*Aim of the task*: Your task is to repeat exactly the lines below between the line holding "for c in (0, len(columns)" and the line holding "(ASPHALT, YELLOW, BLACK))", inclusive, and only those.

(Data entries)
------------------------------------------------------------

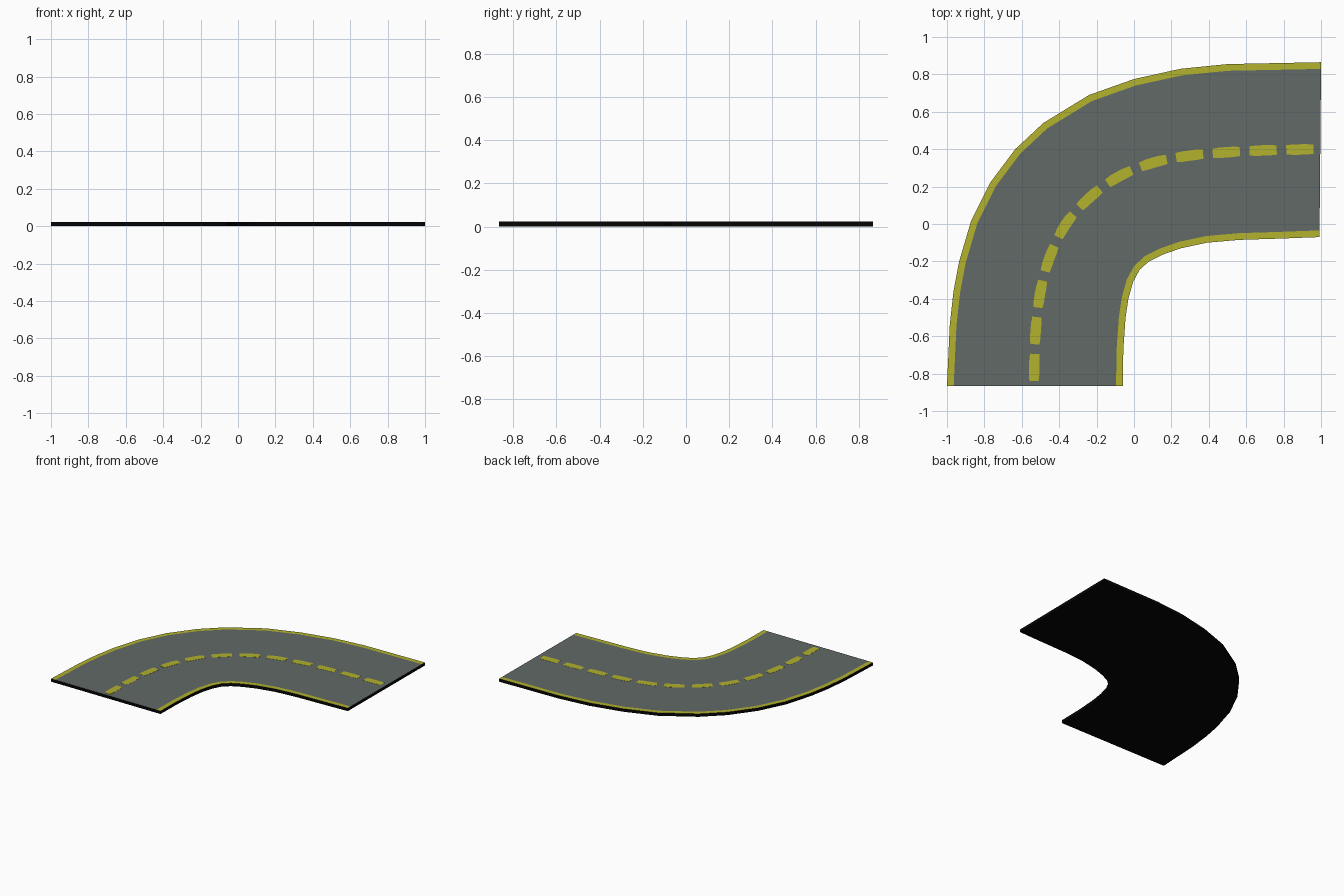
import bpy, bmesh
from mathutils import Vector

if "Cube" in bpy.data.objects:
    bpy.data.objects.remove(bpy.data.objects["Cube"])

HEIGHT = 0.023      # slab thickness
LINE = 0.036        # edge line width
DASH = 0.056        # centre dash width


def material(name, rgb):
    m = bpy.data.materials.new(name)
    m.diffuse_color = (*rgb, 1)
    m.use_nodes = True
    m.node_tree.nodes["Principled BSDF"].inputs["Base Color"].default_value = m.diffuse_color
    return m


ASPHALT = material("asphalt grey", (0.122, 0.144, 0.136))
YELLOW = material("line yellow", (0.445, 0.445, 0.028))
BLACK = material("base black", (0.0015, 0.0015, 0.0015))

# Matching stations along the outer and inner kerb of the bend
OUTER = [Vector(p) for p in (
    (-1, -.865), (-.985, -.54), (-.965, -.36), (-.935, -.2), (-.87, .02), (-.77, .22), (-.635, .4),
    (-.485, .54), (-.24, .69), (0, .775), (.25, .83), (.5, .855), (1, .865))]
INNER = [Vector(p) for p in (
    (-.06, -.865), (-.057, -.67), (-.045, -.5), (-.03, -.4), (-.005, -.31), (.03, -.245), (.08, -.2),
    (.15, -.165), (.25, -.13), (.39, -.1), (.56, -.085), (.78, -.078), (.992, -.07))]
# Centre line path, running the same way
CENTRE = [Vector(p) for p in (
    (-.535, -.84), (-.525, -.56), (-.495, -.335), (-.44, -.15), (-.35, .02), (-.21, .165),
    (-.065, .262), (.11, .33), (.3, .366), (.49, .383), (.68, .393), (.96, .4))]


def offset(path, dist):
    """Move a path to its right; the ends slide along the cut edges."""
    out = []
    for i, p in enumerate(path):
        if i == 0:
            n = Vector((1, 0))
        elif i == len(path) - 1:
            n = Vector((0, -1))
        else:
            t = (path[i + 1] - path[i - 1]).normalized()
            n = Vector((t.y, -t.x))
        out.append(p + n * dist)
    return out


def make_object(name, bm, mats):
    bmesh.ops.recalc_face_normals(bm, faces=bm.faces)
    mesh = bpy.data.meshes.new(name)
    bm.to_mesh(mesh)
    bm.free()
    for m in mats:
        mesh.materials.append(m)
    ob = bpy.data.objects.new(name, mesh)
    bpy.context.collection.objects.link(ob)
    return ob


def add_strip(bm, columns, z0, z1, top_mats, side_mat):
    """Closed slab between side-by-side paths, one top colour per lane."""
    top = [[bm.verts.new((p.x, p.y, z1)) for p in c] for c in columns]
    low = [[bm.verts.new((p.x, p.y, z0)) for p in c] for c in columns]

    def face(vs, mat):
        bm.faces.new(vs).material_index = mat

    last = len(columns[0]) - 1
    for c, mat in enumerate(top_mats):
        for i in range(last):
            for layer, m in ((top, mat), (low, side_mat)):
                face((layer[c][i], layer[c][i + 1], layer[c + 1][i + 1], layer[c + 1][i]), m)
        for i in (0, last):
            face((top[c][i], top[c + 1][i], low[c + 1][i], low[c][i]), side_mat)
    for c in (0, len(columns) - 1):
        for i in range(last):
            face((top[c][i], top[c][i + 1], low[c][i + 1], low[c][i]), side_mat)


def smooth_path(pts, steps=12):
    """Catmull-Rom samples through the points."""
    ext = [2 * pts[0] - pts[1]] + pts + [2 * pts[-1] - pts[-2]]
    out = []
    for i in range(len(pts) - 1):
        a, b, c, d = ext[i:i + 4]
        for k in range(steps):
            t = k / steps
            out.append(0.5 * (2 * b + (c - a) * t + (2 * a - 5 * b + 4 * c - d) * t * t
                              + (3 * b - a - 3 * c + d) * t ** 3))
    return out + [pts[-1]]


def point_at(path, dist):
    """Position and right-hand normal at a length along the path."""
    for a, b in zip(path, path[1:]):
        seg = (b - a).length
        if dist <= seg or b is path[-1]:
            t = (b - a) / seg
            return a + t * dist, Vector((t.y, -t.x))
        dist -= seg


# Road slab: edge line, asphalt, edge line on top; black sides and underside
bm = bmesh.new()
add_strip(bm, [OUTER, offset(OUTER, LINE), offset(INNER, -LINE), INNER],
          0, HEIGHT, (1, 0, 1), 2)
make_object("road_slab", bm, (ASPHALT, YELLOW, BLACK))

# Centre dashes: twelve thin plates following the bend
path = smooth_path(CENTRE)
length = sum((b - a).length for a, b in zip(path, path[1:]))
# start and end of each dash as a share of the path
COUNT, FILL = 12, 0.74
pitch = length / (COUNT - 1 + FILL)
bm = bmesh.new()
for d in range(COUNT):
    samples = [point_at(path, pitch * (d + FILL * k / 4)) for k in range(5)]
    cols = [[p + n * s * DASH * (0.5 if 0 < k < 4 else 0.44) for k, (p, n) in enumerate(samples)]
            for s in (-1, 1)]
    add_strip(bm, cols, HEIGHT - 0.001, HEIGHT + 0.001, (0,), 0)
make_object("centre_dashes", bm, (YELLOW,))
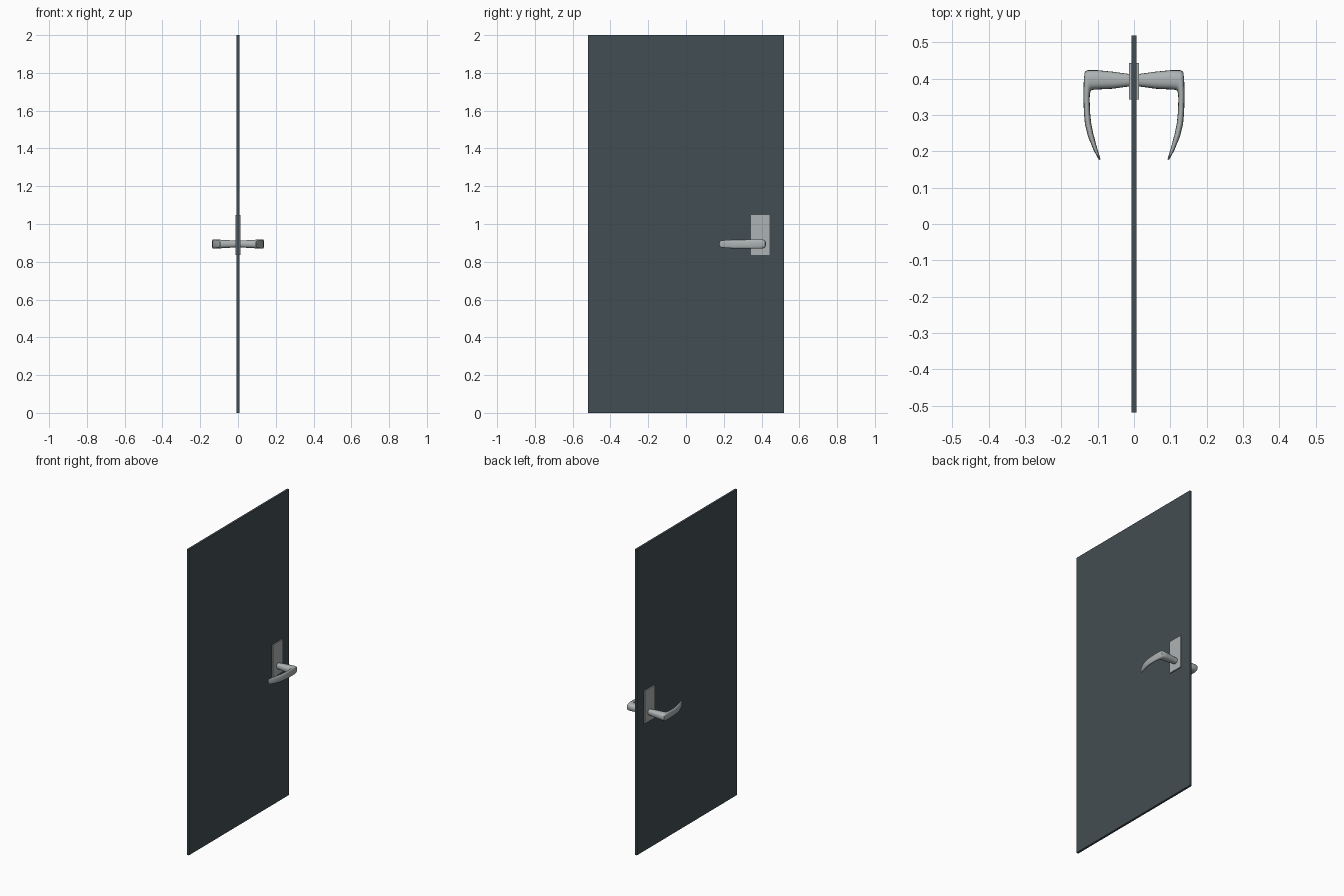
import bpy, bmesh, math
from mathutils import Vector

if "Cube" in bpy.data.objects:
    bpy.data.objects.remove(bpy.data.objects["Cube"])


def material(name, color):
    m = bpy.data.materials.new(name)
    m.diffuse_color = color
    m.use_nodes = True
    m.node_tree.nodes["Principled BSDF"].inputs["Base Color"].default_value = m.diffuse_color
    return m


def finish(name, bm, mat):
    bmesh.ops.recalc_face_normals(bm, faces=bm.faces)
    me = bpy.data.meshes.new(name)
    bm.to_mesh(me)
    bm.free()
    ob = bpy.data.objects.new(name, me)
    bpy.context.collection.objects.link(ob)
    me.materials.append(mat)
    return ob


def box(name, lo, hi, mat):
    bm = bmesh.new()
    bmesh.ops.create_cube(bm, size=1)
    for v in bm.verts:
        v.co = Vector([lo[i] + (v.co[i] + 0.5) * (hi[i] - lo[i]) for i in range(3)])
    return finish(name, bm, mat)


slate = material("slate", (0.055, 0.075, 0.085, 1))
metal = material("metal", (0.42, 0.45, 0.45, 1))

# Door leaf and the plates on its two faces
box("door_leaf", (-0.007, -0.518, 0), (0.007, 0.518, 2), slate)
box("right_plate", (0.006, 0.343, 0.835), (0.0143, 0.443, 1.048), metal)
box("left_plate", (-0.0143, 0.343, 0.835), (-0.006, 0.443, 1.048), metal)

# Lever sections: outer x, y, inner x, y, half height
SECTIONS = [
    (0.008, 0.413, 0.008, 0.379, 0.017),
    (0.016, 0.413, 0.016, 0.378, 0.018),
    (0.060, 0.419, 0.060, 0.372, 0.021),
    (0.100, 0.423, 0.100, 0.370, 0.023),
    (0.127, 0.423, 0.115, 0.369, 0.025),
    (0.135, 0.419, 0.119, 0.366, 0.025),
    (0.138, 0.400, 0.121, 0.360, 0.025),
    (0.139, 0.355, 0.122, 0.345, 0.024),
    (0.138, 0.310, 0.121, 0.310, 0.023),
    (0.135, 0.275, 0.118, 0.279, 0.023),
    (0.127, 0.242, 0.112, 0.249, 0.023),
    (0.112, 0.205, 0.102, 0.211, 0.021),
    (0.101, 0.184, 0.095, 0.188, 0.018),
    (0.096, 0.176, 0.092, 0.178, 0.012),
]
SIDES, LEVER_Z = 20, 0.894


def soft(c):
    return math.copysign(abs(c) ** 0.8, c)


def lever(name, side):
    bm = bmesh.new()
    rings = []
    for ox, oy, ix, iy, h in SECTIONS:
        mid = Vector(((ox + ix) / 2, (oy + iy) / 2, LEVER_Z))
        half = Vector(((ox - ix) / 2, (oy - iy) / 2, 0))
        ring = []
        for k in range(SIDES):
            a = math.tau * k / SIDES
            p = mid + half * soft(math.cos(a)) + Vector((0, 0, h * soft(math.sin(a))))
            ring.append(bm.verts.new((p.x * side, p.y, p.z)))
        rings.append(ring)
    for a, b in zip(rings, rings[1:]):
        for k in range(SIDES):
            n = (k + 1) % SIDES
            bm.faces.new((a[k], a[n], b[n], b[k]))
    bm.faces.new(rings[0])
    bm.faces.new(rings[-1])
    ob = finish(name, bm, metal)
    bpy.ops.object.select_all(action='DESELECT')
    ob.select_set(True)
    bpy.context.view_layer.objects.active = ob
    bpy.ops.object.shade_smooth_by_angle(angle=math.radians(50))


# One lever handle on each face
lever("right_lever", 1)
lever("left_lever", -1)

------------------------------------------------------------

*Problem solution*:
    for c in (0, len(columns) - 1):
        for i in range(last):
            face((top[c][i], top[c][i + 1], low[c][i + 1], low[c][i]), side_mat)


def smooth_path(pts, steps=12):
    """Catmull-Rom samples through the points."""
    ext = [2 * pts[0] - pts[1]] + pts + [2 * pts[-1] - pts[-2]]
    out = []
    for i in range(len(pts) - 1):
        a, b, c, d = ext[i:i + 4]
        for k in range(steps):
            t = k / steps
            out.append(0.5 * (2 * b + (c - a) * t + (2 * a - 5 * b + 4 * c - d) * t * t
                              + (3 * b - a - 3 * c + d) * t ** 3))
    return out + [pts[-1]]


def point_at(path, dist):
    """Position and right-hand normal at a length along the path."""
    for a, b in zip(path, path[1:]):
        seg = (b - a).length
        if dist <= seg or b is path[-1]:
            t = (b - a) / seg
            return a + t * dist, Vector((t.y, -t.x))
        dist -= seg


# Road slab: edge line, asphalt, edge line on top; black sides and underside
bm = bmesh.new()
add_strip(bm, [OUTER, offset(OUTER, LINE), offset(INNER, -LINE), INNER],
          0, HEIGHT, (1, 0, 1), 2)
make_object("road_slab", bm, (ASPHALT, YELLOW, BLACK))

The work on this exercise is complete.